Eight vacant townhouses, built in part with a city of Medford grant meant to promote home ownership among low-income families, will likely be sold to serve as permanent housing for the homeless.

Eight vacant townhouses, built in part with a city of Medford grant meant to promote home ownership among low-income families, will likely be sold to serve as permanent housing for the homeless.

Rogue Retreat, a Medford-based nonprofit, plans to buy the properties from the Medford nonprofit Rogue Valley Community Development Corporation to provide housing for homeless individuals and families, and will provide support services to help them improve their lives.

"It is a good thing for the community," said Chad McComas, board chairman for Rogue Retreat. "We are taking houses that have just been sitting empty. These units will be available to people who normally don't have the opportunity to rent."

The houses at the intersection of 11th and Grape streets have been sitting vacant for more than a year because RVCDC was unable to find qualified low-income buyers.

A $45,000 city grant meant to provide affordable housing helped pay for the construction of the houses.

In November, the Medford City Council granted a request by RVCDC to change the terms of the grant to allow the houses to be rented instead of sold.

At the time, Medford nonprofit Interfaith Care Community had intended to buy the houses using a state grant and turn them into subsidized rentals for veterans and their families.

Interfaith had been awarded a $870,000 grant from Oregon Housing and Community Services to help buy the townhouses and provide support services.

That sale fell through after Interfaith was given an interest rate on its loan significantly higher than expected, and the nonprofit learned it would not be able to sell the property for any use other than low-income housing for 40 years under the grant terms.

"It was kind a risk for us," said Interfaith executive director Sharon Schreiber. "The board decided it was not a good move for us at this point, It's kind of a shame, but I am a believer that things happen as they should, and Rogue Retreat will do very well there."

OHCS was able to transfer the grant, called Housing Plus, from Interfaith to Rogue Retreat, said Louise Dix, city neighborhood resource coordinator.

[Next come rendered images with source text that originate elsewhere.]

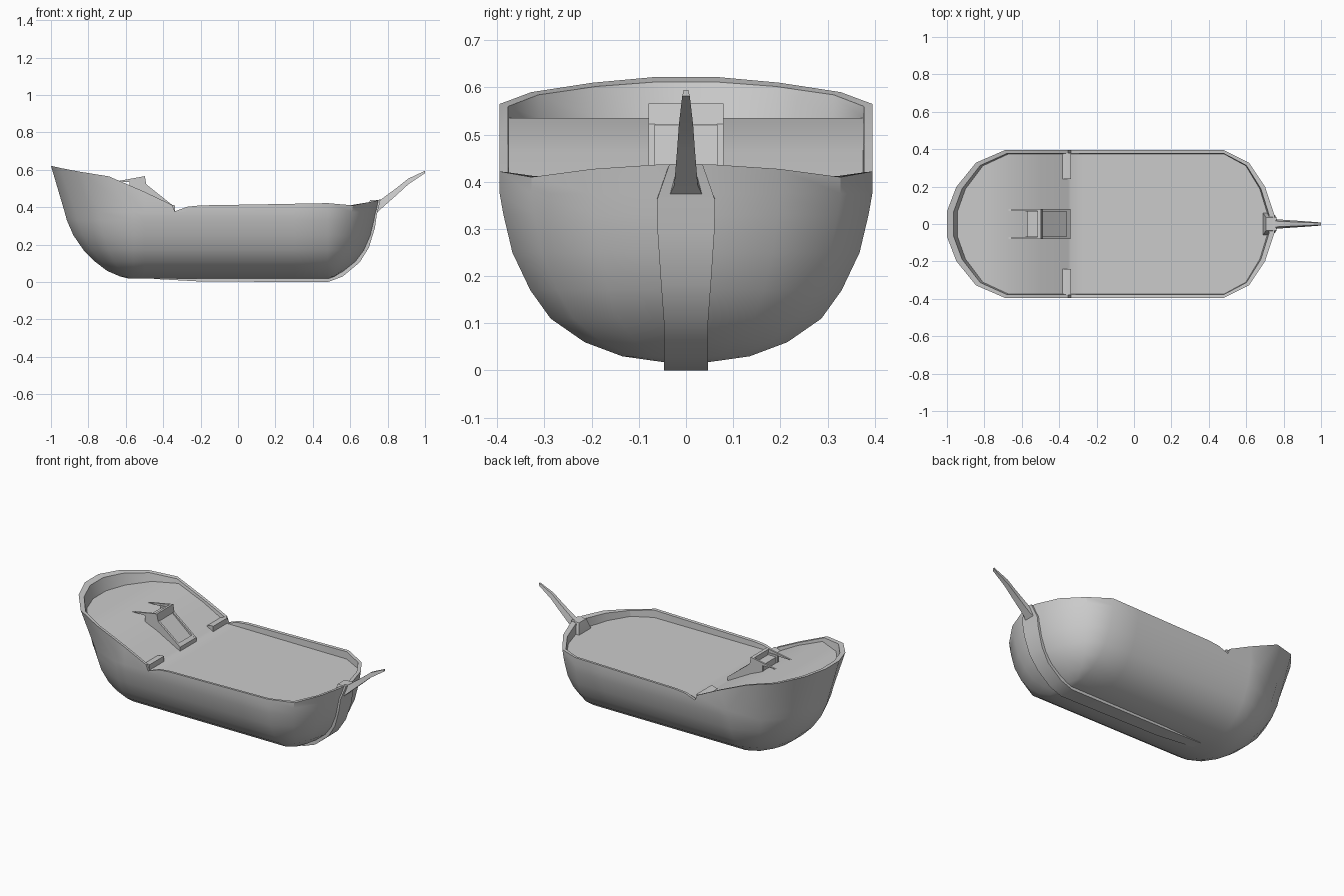
import bpy, bmesh, math

if "Cube" in bpy.data.objects:
    bpy.data.objects.remove(bpy.data.objects["Cube"])


def finish(name, bm, angle=30):
    bmesh.ops.recalc_face_normals(bm, faces=bm.faces)
    me = bpy.data.meshes.new(name)
    bm.to_mesh(me)
    bm.free()
    ob = bpy.data.objects.new(name, me)
    bpy.context.collection.objects.link(ob)
    bpy.ops.object.select_all(action='DESELECT')
    ob.select_set(True)
    bpy.context.view_layer.objects.active = ob
    bpy.ops.object.shade_smooth_by_angle(angle=math.radians(angle))
    return ob


def interp(table, x):
    if x <= table[0][0]:
        return table[0][1]
    for (x0, a), (x1, b) in zip(table, table[1:]):
        if x <= x1:
            return a + (b - a) * (x - x0) / (x1 - x0)
    return table[-1][1]


def prism(name, profile, y0, y1):
    """Extrude an (x, z) outline from y0 to y1."""
    bm = bmesh.new()
    a = [bm.verts.new((x, y0, z)) for x, z in profile]
    b = [bm.verts.new((x, y1, z)) for x, z in profile]
    bm.faces.new(a)
    bm.faces.new(b[::-1])
    for i in range(len(a)):
        j = (i + 1) % len(a)
        bm.faces.new((a[i], a[j], b[j], b[i]))
    return finish(name, bm)


def loft(name, sections):
    """Skin a chain of closed sections and cap both ends."""
    bm = bmesh.new()
    rings = [[bm.verts.new(p) for p in s] for s in sections]
    for r, s in zip(rings, rings[1:]):
        for i in range(len(r)):
            j = (i + 1) % len(r)
            bm.faces.new((r[i], r[j], s[j], s[i]))
    bm.faces.new(rings[0])
    bm.faces.new(rings[-1][::-1])
    return finish(name, bm)


STERN = [(1, .17), (.84, .5), (.5, .83), (0, 1)]
BOW = [(0, 1), (.5, .83), (.82, .5), (1, .13)]
STATIONS = [-.5, -.352, -.338, -.27, -.2, .1, .3]
SHEER = [(-1, .622), (-.95, .61), (-.845, .59), (-.69, .565), (-.64, .55),
         (-.352, .412), (-.338, .378), (-.27, .403), (-.2, .41), (.1, .415),
         (.48, .422), (.54, .425), (.615, .41), (.69, .425), (.75, .437)]
DECK = [(-.63, .535), (-.338, .377), (.8, .375)]


def outline(w, xs, xb, zf, xs0=-.56, xb0=.48):
    half = [(xs0 + (xs - xs0) * f, w * g) for f, g in STERN]
    mid0 = half[-1][0]
    half += [(max(x, mid0 + .04) if x == -.5 else x, w) for x in STATIONS]
    half += [(xb0 + (xb - xb0) * f, w * g) for f, g in BOW]
    pts = [(x, y, zf(x)) for x, y in half]
    return pts + [(x, -y, z) for x, y, z in reversed(pts)]


# Hull: stacked outlines, then rim top, inner wall and deck
levels = [(.018, .05, -.58, .49), (.03, .135, -.63, .52), (.06, .215, -.70, .57),
          (.11, .287, -.765, .63), (.17, .33, -.825, .675), (.25, .368, -.88, .71),
          (.33, .387, -.915, .73), (.375, .395, -.927, .738)]
rings = [outline(w, xs, xb, lambda x, z=z: z) for z, w, xs, xb in levels]
rings.append(outline(.395, -1, .75, lambda x: interp(SHEER, x), -.69))
rings.append(outline(.377, -.965, .722, lambda x: interp(SHEER, x) - .002, -.68))
rings.append(outline(.375, -.945, .715, lambda x: interp(DECK, x), -.67))
bm = bmesh.new()
vr = [[bm.verts.new(p) for p in r] for r in rings]
n = len(vr[0])
for r, s in zip(vr, vr[1:]):
    for i in range(n):
        j = (i + 1) % n
        bm.faces.new((r[i], r[j], s[j], s[i]))
for r in (vr[0], vr[-1]):
    for i in range(n // 2 - 1):
        bm.faces.new((r[i], r[i + 1], r[n - 2 - i], r[n - 1 - i]))
finish("hull", bm)

# Keel and stem strip: outer x, z and half width
keel = [(-.45, .017, .03), (-.2, .003, .042), (.48, 0, .047), (.56, .03, .047),
        (.65, .105, .047), (.70, .185, .053), (.732, .29, .06), (.742, .36, .062),
        (.762, .438, .035)]
secs = []
for x, z, h in keel:
    ix, iz = x + (.2 - x) * .1, z + (.44 - z) * .1
    secs.append([(x, -h, z), (x, h, z), (ix, h, iz), (ix, -h, iz)])
loft("keel_and_stem", secs)

# Bowsprit: x, bottom z, top z, half width
sprit = [(.72, .35, .435, .045), (.765, .392, .442, .025), (.85, .467, .505, .019),
         (.91, .522, .553, .015), (1, .582, .595, .008)]
loft("bowsprit", [[(x, -h, a), (x, h, a), (x, h * .6, b), (x, -h * .6, b)]
                  for x, a, b, h in sprit])

# Low step walls either side of the deck ramp
for side in (-1, 1):
    prism("step_wall", [(-.40, .395), (-.352, .412), (-.338, .41), (-.338, .37), (-.40, .37)],
          side * .24, side * .38)

# Hatch: sloped panel with raised frame, and handrails above
prism("hatch_panel", [(-.57, .53), (-.51, .53), (-.345, .39), (-.345, .36), (-.57, .47)], -.068, .068)
for side in (-1, 1):
    prism("hatch_frame_side", [(-.58, .542), (-.515, .542), (-.34, .403), (-.34, .37), (-.58, .5)],
          side * .066, side * .08)
    prism("handrail", [(-.67, .535), (-.5, .566), (-.5, .545), (-.53, .535)],
          side * .07, side * .08)
prism("hatch_crossbar", [(-.515, .563), (-.498, .566), (-.49, .52), (-.515, .53)], -.08, .08)
prism("hatch_sill", [(-.36, .418), (-.34, .403), (-.34, .37), (-.36, .37)], -.068, .068)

The bulk of the grant will go toward paying the mortgage on the townhouses.

Rogue Retreat will receive about $208,000 from OHCS over four years to help defray the cost of providing rental subsidies and support services.

Rogue Retreat already operates long-term housing for the homeless at 525 N. Riverside Ave.

McComas said each tenant at the 11th and Grape property will have a caseworker who will help identify things the tenant needs to do to improve his or her life, such as counseling, drug or alcohol treatment or job placement.

Tenants have been found for the townhouses, and there is already a waiting list, he said.

"We are not just talking about people who sleep under bridges," McComas said. "It could be a lady who has escaped a domestic-violence situation and has two kids and has no job, no rental history of her own and has lived in the Dunn House. It could be a person with an alcohol or drug addiction or a person with a lot of eviction notices."

The sale is expected to be finalized by the end of July, and tenants would move in immediately after that, McComas said.

Reach reporter Paris Achen at 541-776-4459 or pachen@mailtribune.com.